Assignment ▸ State how many lines in the following entries hold the word "collection". The reply is that number only.

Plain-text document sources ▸

<<<<

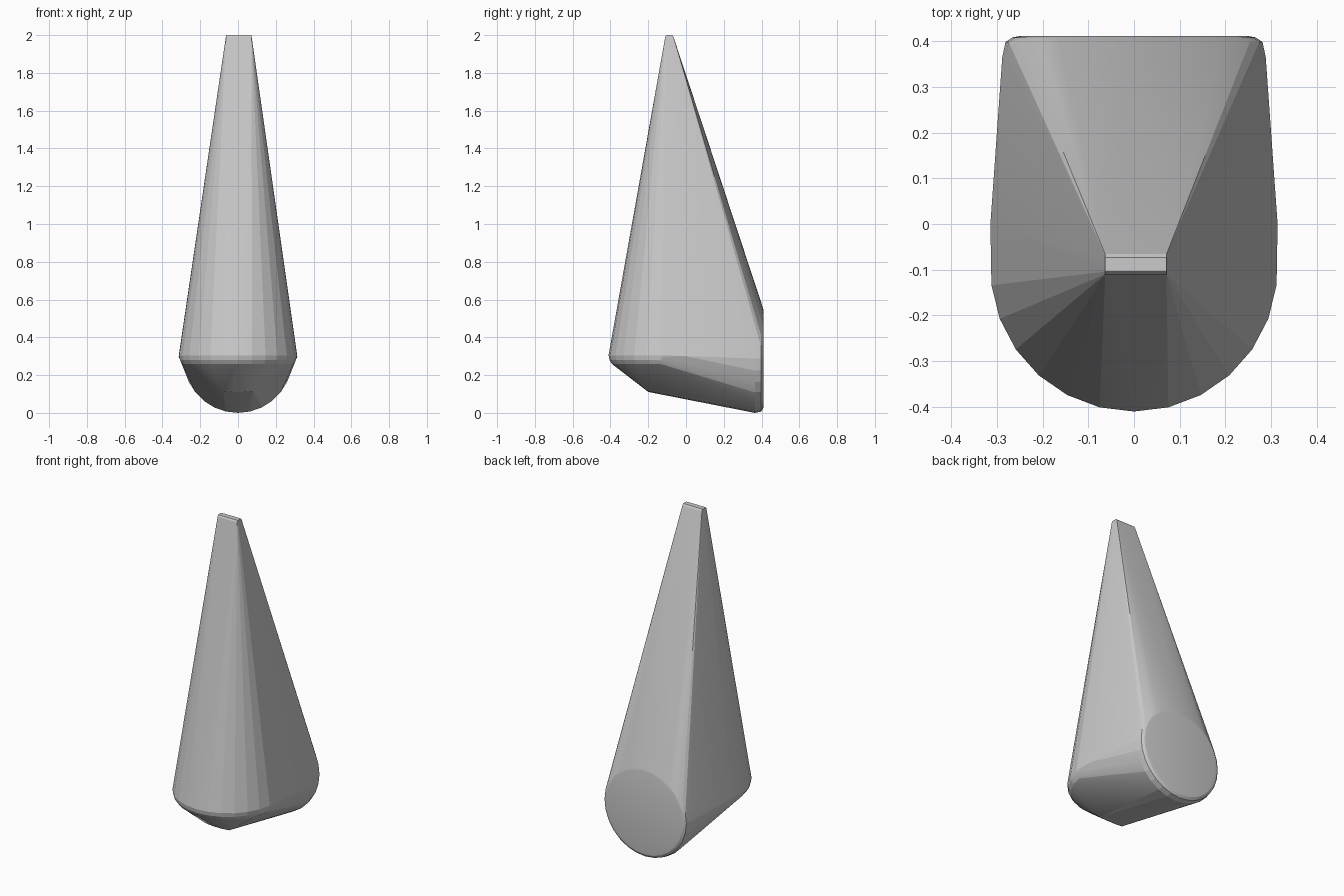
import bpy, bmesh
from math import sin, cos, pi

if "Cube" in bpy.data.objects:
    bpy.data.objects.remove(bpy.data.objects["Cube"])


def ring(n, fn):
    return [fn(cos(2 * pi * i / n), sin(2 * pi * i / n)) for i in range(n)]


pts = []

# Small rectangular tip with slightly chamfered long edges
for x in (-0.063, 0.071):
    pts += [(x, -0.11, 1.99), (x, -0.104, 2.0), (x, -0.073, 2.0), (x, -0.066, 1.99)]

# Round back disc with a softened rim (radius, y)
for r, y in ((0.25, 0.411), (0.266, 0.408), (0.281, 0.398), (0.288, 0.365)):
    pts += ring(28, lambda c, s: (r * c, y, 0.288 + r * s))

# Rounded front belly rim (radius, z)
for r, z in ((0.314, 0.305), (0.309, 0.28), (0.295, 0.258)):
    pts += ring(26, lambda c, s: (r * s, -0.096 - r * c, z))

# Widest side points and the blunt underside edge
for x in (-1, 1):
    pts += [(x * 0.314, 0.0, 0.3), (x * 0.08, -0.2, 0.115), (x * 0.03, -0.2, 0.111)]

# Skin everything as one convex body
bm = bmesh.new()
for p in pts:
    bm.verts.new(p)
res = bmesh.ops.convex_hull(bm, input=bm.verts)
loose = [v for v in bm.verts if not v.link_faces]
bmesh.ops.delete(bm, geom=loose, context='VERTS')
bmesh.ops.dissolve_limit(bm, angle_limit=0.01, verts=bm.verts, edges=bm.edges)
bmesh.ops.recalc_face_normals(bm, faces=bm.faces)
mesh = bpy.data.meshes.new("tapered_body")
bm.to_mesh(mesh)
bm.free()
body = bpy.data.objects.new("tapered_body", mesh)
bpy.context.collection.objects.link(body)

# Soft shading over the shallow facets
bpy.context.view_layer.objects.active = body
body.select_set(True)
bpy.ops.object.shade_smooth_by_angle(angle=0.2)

>>>>
<<<<

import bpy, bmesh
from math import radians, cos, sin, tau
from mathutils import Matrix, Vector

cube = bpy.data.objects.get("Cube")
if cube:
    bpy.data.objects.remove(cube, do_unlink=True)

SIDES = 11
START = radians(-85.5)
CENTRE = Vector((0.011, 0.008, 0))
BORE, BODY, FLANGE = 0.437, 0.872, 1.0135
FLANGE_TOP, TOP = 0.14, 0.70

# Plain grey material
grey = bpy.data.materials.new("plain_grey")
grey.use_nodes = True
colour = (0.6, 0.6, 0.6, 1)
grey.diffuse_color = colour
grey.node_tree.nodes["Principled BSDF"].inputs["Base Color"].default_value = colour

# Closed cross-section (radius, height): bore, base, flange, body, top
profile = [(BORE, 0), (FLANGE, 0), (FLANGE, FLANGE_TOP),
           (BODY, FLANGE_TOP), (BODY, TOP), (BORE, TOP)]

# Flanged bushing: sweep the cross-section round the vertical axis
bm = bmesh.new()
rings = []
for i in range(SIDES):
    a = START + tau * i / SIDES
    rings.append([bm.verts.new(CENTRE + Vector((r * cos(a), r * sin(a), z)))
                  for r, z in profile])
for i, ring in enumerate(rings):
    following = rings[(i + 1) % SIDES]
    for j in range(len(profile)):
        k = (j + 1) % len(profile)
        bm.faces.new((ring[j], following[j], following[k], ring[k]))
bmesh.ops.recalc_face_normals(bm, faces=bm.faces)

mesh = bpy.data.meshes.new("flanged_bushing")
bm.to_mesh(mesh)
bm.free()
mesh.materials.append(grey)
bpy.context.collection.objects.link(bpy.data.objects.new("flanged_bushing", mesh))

>>>>
<<<<

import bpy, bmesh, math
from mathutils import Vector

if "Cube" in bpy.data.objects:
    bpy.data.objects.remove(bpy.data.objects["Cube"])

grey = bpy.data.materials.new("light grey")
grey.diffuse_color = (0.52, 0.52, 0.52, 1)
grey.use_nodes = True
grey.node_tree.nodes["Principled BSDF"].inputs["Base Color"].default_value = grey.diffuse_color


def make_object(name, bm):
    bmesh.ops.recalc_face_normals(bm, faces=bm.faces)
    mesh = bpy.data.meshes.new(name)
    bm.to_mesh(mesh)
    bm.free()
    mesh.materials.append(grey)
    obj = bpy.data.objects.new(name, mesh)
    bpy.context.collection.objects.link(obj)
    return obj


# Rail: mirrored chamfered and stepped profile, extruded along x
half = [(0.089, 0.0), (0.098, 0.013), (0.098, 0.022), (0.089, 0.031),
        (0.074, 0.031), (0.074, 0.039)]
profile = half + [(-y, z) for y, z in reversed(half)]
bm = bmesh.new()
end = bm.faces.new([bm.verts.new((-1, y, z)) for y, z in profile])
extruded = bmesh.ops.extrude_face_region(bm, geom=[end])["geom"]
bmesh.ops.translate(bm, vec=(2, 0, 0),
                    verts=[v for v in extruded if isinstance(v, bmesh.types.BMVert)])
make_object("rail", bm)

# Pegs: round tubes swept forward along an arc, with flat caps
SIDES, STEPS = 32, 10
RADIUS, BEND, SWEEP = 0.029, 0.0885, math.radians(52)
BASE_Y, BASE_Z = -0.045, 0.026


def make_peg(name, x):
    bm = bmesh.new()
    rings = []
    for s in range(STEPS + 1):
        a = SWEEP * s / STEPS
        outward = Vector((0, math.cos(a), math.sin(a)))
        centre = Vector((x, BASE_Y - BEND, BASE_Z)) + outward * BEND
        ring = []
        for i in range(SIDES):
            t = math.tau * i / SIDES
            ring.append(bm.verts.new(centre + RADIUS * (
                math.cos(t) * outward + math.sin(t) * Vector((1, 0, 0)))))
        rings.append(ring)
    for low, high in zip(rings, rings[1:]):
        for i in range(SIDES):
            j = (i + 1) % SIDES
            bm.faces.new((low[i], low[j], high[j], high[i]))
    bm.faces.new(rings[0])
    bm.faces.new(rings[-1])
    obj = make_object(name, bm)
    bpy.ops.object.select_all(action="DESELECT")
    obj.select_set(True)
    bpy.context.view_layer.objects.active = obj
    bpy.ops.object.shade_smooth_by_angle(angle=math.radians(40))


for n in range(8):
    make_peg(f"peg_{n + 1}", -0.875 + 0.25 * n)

>>>>

Final answer ▸ 3